I don’t have the words. Hell, maybe there are no words strong enough, respectful enough for this. But more likely, the right words have been cheapened over time, overused. Heroes don’t play football. Well, a few did. Saving the World is such an over the top concept it sounds like a video game tagline. The world sometimes seems like an awful place filled with pockets of evil always ready to flare up and get out of control. Yet it never quite does. People of my generation, of all generations since the Greatest one, go to bed at night perhaps worried about the world at large, but the sun always comes up the next morning. Families are still there. Neighbors and friends are still there. I don’t think we can truly imagine what it was like in the months leading up to June 6, 1944. I won’t speak for everyone, of course, but I can tell you that I can’t imagine, and I really try. I can’t imagine being called upon to do even the smallest fraction of what so many in this country did in the war effort. Entire industries put completely on hold, converted to factories to build planes, munitions, vehicles, to sew parachutes, to package meals, countless — truly countless — sacrifices before we even get to the biggest sacrifice of all.
Pearl Harbor lit a fire, yes. But it’s one thing to be for something, or against something. When you are called to act in the face of massive, well-equipped and well-trained evil, how do you summon the courage? I have no earthly idea. But they did. In massive numbers, young men from the United States, Great Britain and Canada summoned more courage than they even knew existed. They stormed the beaches of Normandy seventy years ago today, and many were dead before they even felt sand under foot. Many more fell dead in that sand. But enough survived to fight and crawl and run and scrape and dive and duck and make it. In ten minutes they had witnessed more hell than any man should be forced to bear, but they had work to do. So they kept coming, each landing made easier by the sacrifices of those who landed before. And they took that beach, and then they took the land behind that, and then the land behind that. And that’s how it started.

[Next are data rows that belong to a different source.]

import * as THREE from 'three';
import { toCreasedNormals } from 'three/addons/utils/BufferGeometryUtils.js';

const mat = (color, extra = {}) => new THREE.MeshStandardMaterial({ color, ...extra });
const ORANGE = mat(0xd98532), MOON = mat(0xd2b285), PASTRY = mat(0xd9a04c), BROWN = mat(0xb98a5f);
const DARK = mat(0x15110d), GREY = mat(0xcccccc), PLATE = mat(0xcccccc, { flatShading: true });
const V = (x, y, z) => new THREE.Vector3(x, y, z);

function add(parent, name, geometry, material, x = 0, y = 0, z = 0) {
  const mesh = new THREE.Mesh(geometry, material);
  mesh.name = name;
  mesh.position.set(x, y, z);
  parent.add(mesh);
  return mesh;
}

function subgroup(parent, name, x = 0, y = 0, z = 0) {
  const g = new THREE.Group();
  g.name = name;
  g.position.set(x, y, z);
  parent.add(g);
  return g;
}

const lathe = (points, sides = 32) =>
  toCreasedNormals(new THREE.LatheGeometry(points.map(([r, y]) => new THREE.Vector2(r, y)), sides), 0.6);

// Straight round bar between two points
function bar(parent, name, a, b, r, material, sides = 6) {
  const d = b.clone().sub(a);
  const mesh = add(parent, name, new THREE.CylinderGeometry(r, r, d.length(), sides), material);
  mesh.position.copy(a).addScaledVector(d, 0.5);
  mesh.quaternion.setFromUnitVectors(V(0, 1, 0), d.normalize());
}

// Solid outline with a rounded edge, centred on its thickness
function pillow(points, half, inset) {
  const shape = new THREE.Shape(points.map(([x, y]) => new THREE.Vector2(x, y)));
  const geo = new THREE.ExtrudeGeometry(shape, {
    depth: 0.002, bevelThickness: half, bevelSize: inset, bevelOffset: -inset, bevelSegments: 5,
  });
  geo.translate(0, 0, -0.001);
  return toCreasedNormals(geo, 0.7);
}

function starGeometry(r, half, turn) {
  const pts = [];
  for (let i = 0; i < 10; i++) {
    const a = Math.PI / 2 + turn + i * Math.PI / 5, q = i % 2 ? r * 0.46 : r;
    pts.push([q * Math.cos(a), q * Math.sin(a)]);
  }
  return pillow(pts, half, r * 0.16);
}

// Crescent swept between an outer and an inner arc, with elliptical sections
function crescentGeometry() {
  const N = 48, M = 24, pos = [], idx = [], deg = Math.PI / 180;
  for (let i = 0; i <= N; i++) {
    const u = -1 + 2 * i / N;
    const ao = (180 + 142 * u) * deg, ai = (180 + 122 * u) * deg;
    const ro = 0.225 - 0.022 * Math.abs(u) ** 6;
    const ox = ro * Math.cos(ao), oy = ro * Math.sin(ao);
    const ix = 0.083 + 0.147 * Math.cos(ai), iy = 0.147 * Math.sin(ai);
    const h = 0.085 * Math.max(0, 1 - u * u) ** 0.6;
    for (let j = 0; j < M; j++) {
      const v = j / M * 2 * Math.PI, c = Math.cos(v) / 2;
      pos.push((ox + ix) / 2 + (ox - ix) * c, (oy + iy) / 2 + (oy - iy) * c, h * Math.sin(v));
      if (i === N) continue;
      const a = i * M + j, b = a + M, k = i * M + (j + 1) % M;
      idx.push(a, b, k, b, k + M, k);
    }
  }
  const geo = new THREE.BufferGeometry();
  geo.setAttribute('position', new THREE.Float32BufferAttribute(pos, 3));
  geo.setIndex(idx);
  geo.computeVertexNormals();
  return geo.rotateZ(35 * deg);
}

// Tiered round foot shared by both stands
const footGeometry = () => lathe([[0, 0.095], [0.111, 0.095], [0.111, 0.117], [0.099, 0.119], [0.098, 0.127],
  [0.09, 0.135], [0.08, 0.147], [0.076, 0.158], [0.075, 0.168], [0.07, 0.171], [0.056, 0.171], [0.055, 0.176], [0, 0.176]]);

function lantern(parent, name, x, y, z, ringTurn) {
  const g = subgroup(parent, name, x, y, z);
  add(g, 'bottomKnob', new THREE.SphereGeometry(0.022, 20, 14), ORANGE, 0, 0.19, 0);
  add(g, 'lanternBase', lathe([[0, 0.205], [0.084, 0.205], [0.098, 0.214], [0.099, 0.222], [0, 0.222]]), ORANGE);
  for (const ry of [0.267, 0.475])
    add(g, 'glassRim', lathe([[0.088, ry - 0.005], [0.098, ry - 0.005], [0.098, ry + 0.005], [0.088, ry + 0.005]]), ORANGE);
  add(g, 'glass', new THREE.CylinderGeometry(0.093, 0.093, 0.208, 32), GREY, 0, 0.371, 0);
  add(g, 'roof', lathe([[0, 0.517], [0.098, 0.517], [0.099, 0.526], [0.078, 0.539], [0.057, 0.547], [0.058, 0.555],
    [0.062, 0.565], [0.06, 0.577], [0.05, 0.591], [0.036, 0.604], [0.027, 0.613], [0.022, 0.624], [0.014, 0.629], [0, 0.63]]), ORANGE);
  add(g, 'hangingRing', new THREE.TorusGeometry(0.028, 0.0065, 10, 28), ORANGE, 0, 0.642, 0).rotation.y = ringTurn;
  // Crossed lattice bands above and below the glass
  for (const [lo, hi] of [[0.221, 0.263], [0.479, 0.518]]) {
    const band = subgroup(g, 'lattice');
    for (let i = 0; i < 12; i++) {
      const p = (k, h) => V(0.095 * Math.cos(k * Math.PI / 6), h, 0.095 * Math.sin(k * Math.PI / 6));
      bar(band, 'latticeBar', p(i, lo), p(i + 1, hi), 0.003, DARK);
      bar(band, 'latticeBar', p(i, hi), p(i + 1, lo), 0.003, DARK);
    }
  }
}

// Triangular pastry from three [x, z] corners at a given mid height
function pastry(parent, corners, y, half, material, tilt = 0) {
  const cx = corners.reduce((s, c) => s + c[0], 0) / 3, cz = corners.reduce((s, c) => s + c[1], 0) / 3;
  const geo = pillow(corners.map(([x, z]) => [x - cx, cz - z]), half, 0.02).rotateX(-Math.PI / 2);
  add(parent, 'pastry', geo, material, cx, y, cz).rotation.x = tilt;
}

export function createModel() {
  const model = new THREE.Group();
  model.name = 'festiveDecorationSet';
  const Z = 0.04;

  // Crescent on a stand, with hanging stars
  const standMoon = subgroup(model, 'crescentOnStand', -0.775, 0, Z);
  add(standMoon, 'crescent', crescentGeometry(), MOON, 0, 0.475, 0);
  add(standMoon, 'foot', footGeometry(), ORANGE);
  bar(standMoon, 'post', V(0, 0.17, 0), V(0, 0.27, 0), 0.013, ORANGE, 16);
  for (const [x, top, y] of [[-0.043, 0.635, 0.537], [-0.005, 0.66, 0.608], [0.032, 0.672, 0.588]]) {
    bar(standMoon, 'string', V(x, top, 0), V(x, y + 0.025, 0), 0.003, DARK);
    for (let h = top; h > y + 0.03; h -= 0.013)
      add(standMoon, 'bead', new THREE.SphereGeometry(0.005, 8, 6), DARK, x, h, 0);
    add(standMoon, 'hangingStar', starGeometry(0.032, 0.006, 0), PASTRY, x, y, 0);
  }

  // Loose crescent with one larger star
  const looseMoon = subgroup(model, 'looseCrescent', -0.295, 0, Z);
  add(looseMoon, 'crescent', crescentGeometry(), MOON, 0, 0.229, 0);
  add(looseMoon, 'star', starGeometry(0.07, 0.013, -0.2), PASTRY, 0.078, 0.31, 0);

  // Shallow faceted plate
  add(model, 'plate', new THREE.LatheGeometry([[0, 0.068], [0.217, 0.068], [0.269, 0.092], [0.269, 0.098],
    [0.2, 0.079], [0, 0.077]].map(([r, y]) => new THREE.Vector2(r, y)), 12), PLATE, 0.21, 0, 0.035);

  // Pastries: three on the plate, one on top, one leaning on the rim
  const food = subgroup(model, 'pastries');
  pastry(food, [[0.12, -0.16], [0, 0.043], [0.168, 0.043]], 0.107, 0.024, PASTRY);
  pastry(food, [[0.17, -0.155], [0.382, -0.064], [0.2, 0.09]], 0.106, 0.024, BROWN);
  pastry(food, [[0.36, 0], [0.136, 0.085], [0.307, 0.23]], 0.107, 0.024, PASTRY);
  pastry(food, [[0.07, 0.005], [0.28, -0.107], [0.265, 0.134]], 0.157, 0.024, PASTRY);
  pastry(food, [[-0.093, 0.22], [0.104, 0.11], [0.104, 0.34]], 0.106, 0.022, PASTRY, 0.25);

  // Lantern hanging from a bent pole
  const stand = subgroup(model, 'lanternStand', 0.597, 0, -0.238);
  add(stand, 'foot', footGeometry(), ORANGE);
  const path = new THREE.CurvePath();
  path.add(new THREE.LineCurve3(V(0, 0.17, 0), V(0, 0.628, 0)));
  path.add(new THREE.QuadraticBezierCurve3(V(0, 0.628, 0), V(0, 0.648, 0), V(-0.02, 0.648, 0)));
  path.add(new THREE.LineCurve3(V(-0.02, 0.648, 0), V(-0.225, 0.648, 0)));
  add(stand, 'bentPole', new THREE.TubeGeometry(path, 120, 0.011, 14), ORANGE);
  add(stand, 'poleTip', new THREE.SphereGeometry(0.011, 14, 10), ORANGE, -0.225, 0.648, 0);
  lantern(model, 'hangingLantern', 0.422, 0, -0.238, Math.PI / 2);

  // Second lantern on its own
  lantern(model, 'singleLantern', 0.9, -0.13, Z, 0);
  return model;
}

I shared recently how lucky I am to live in a place that gives me the opportunity to mark important National occasions. One of those places is the Smithsonian National Air and Space Museum. The Udvar-Hazy Center is the museum’s annex at Dulles Airport, and houses examples of some of the most important aircraft of World War II. They also are currently showing a fantastic film, D-Day: Normandy 1944. It is exceptionally well done, with incredible graphics blended with live action and tells the story of what happened on that day and how it unfolded in a way that’s compelling and easy to understand, but also very informative even for those who have read much on the subject. I learned quite a bit in this 43-minute long feature.
So if you can get out this month to either the Dulles Air and Space Museum or the original one in Washington, DC, I highly recommend seeing this in the Imax format. It’s absolutely appropriate for kids. While I still don’t think it’s possible to wrap your brain around what that beach was like seventy years ago, it’s good to be reminded that real, regular people did astounding, brave things, and in doing so, secured a future so bright and prosperous that those who live in it — through no fault of their own — are incapable of comprehending what it took to get here. Then enjoy the proud history on display in the museum, it is a spacious, well-designed museum you could easily spend half a day in. Flight simulators are there to try (though I haven’t been in one yet), as well as neat kiosks throughout the space where you can see the view from the cockpit of most any plane there.
I started my visit with the on screen telling of our bloody start to the war. And I ended it with the last thing I always stop and gaze upon when I’m here, the B-29 Superfortress that ended it.
God bless the Greatest Generation, and those courageous, terrified young men that took that blood soaked beach, and made everything that followed, to this day, possible.